The Pope wants Cesare to express his confidence in his brother before the congress of cardinals, who are talking about abandoning shipe (and the Borgias), especially Cardinal Sforza (Peter Sullivan), "Holy Father we should abandon Rome!" Cesare is forceful with the party line and seems to convince everyone but himself that they will be saved.
Cesare is concerned about the French use of cannons in warfare. And the fact that they are holding Lucrezia hostage. Juan claims to have a stratagem to fight the French. He believes if they meet them in an open field their cannons will be rendered ineffective as opposed to waiting for them to come and bombard the city. But he's not convincing Cesare. And neither Juan nor the Pope seem too worried about Lucrezia, or Giulia.
Juan and his troops ride out of the city in shiny armor and much fanfare. The Borgias gets the look of this scene exactly right — the troops marching through the city, the French army assembling on the hills outside of Rome. Juan may look all fancy, but he had no idea what he would be facing — tons and tons of French soldiers. "My God." He is completely out of his league. "Who gives the command to charge?" "You do, my lord."

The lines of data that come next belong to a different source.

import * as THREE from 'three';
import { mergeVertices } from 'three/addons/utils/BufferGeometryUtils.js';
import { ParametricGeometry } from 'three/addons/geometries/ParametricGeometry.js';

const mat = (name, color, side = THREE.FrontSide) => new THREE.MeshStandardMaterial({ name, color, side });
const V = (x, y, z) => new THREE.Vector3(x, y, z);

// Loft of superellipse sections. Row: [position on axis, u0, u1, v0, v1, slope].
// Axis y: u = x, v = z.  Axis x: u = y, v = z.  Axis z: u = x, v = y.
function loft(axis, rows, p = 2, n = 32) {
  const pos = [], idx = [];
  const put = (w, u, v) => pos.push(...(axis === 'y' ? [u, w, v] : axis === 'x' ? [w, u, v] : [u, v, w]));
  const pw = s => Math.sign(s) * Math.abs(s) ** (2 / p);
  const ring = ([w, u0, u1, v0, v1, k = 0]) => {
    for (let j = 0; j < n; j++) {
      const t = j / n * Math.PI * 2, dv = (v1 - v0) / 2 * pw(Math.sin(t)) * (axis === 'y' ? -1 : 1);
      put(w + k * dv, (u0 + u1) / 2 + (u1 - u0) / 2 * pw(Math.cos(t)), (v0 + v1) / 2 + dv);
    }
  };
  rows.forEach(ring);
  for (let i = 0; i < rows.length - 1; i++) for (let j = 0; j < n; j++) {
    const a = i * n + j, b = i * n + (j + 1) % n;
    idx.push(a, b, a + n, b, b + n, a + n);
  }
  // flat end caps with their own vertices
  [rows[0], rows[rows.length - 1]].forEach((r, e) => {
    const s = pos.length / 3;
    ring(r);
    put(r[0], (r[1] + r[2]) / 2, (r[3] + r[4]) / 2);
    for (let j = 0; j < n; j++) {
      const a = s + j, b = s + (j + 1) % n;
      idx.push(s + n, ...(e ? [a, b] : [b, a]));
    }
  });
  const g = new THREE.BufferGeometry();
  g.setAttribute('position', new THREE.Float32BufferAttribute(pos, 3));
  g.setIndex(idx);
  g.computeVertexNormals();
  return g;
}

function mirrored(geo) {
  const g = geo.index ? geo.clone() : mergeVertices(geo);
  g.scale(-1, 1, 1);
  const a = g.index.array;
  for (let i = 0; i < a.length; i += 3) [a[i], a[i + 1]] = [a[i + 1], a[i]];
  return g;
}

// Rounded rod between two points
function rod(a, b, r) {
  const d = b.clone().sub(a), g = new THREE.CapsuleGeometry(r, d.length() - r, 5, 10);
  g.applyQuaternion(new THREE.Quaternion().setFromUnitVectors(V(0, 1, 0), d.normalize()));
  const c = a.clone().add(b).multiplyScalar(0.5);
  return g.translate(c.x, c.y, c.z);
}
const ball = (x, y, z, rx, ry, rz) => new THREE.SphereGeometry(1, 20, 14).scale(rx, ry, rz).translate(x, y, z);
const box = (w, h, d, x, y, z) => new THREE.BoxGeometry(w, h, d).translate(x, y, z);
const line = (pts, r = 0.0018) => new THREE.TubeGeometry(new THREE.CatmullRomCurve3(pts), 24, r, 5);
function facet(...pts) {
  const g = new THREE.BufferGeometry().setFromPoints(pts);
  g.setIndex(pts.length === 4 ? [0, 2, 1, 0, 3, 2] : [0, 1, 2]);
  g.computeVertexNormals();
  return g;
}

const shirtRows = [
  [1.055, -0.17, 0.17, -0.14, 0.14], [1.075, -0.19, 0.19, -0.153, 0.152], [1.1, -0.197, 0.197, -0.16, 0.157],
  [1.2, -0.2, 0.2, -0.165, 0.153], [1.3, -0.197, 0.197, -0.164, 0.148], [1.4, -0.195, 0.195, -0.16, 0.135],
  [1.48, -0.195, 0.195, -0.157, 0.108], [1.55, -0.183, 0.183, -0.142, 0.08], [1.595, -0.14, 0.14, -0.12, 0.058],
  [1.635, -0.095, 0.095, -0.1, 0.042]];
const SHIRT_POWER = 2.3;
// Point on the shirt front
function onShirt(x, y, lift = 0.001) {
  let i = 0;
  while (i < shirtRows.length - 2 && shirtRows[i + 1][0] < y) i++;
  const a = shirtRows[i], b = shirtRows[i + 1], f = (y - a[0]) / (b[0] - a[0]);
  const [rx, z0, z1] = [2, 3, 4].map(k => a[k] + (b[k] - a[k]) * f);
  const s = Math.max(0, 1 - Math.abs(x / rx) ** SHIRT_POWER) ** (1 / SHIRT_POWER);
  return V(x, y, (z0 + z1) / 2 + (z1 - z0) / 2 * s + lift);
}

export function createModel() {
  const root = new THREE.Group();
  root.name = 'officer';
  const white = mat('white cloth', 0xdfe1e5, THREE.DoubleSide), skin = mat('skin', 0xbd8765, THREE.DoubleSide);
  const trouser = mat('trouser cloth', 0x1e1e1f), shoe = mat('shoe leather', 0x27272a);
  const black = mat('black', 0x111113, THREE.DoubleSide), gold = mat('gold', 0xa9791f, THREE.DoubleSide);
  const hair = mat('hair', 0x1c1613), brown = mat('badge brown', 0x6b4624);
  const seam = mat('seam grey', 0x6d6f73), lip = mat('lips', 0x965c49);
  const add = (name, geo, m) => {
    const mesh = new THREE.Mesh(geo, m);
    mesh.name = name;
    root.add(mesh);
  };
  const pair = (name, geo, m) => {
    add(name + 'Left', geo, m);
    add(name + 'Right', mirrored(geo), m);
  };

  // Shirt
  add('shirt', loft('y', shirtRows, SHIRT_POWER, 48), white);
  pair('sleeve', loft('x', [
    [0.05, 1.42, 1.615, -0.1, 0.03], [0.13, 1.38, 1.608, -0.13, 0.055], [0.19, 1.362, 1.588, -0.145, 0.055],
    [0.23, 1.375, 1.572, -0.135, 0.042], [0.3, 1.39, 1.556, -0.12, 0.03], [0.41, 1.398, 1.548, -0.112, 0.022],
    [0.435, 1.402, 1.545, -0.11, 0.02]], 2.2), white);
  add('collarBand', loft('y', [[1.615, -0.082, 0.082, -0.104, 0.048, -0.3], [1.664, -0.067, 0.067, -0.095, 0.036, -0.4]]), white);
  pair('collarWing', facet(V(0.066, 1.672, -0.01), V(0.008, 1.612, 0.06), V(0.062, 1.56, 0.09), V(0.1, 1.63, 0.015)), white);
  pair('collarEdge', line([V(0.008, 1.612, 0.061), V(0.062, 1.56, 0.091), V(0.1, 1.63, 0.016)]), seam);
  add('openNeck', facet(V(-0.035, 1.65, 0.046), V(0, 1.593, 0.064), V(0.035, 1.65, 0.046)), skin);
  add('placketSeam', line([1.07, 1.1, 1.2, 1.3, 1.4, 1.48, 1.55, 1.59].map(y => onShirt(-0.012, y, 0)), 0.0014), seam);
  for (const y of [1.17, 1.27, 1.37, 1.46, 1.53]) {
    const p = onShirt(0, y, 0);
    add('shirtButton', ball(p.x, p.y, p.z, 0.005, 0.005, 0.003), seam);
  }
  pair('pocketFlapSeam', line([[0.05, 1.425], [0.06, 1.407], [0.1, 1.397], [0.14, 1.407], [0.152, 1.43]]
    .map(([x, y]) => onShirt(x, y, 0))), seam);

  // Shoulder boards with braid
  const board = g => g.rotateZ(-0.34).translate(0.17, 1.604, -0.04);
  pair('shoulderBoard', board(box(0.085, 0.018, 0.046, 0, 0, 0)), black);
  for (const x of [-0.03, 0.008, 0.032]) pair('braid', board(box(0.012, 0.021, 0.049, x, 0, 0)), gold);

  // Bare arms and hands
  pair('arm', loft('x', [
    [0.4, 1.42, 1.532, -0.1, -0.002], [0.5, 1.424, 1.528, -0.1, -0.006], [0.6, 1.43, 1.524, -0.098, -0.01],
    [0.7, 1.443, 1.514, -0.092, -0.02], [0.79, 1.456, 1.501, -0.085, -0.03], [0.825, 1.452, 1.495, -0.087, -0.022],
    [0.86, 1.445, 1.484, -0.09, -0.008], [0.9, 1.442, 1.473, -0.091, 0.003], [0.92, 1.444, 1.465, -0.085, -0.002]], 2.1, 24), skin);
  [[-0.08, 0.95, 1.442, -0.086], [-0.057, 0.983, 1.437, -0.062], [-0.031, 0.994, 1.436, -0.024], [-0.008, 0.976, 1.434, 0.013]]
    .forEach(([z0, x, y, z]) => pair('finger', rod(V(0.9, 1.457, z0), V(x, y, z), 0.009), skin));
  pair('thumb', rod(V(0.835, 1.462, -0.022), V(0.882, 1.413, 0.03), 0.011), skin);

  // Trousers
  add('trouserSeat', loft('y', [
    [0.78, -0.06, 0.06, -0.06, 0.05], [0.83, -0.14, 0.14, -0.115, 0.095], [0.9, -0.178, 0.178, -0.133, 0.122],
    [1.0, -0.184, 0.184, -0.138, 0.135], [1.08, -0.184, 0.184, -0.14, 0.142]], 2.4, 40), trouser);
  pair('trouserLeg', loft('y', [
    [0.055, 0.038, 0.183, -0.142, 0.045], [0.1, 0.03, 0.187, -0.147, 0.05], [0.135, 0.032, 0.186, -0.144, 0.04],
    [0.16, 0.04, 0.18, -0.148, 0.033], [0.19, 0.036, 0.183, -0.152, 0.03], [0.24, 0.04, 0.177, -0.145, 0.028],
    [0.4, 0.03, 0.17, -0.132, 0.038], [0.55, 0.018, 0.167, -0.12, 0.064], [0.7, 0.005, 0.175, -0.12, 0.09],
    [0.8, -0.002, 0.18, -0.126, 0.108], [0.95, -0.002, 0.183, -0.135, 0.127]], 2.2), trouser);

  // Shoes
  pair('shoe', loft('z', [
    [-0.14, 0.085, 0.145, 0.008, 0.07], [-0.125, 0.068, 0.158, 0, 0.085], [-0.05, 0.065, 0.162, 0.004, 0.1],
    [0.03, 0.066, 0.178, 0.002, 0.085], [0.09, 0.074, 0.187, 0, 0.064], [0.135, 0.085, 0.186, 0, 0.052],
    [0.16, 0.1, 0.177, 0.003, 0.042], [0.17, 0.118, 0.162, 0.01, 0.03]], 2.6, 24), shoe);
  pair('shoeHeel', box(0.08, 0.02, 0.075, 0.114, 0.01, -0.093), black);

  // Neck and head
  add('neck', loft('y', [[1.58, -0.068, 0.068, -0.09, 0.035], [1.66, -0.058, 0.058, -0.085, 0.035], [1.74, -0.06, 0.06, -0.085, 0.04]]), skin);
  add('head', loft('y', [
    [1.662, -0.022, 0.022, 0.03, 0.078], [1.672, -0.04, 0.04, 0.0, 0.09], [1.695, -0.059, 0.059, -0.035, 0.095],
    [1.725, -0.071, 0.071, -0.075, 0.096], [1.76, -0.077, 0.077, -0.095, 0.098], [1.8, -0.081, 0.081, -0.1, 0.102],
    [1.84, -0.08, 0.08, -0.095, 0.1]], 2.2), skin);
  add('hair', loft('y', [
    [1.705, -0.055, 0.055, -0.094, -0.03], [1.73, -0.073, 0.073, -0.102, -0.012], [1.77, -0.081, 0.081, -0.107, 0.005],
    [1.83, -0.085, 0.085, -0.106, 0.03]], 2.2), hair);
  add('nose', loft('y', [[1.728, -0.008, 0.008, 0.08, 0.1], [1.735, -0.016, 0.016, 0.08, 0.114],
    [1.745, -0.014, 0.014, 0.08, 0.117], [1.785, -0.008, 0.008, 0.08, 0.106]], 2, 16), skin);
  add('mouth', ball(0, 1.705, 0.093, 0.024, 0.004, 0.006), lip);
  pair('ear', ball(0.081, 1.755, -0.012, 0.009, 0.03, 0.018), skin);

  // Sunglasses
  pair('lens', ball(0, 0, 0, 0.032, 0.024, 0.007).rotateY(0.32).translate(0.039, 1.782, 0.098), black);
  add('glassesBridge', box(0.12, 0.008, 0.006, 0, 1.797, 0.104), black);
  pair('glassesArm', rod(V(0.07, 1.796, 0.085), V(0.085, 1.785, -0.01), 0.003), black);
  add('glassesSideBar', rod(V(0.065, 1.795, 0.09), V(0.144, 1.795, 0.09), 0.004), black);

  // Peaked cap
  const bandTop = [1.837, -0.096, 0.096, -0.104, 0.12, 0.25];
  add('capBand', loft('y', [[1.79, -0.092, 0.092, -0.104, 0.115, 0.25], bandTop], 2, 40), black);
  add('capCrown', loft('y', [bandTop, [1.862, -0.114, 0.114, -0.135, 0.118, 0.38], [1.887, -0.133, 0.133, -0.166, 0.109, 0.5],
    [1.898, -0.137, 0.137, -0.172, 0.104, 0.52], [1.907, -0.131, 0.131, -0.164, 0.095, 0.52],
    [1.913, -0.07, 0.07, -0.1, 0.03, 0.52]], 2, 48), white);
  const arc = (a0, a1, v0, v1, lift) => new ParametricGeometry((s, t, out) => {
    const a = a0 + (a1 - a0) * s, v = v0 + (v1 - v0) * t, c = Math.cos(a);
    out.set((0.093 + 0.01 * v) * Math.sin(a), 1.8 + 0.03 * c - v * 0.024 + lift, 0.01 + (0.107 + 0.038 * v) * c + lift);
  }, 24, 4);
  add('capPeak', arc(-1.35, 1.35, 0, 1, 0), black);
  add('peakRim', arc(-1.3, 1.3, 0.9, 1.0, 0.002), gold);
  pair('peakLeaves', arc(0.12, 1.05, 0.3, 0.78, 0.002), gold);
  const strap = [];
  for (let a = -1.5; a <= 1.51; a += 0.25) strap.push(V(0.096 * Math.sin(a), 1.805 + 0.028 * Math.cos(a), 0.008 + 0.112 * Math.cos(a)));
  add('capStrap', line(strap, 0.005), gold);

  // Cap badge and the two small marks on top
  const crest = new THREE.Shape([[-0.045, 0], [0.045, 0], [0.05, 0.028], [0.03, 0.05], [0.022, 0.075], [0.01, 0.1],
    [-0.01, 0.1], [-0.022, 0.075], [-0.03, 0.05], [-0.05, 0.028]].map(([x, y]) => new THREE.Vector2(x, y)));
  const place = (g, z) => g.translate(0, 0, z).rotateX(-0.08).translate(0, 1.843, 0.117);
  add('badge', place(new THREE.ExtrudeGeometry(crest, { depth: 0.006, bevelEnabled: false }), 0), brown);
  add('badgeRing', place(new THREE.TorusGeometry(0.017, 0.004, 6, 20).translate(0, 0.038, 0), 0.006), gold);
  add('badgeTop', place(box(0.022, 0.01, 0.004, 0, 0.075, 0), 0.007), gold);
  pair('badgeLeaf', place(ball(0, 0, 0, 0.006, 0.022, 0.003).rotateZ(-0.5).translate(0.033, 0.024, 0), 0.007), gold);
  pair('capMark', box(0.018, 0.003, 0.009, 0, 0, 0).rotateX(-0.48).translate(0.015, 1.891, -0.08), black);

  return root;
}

Lucrezia, King Charles's new favorite, rides out with him to view the battle. She is horrified as he proudly explains they will not only be using their artillery, but the ammunition will be chained cannonballs — which completely decimate the Italian soldiers, butchering them on impact. The Renaissance battle is very graphically depicted, with body parts flying everywhere.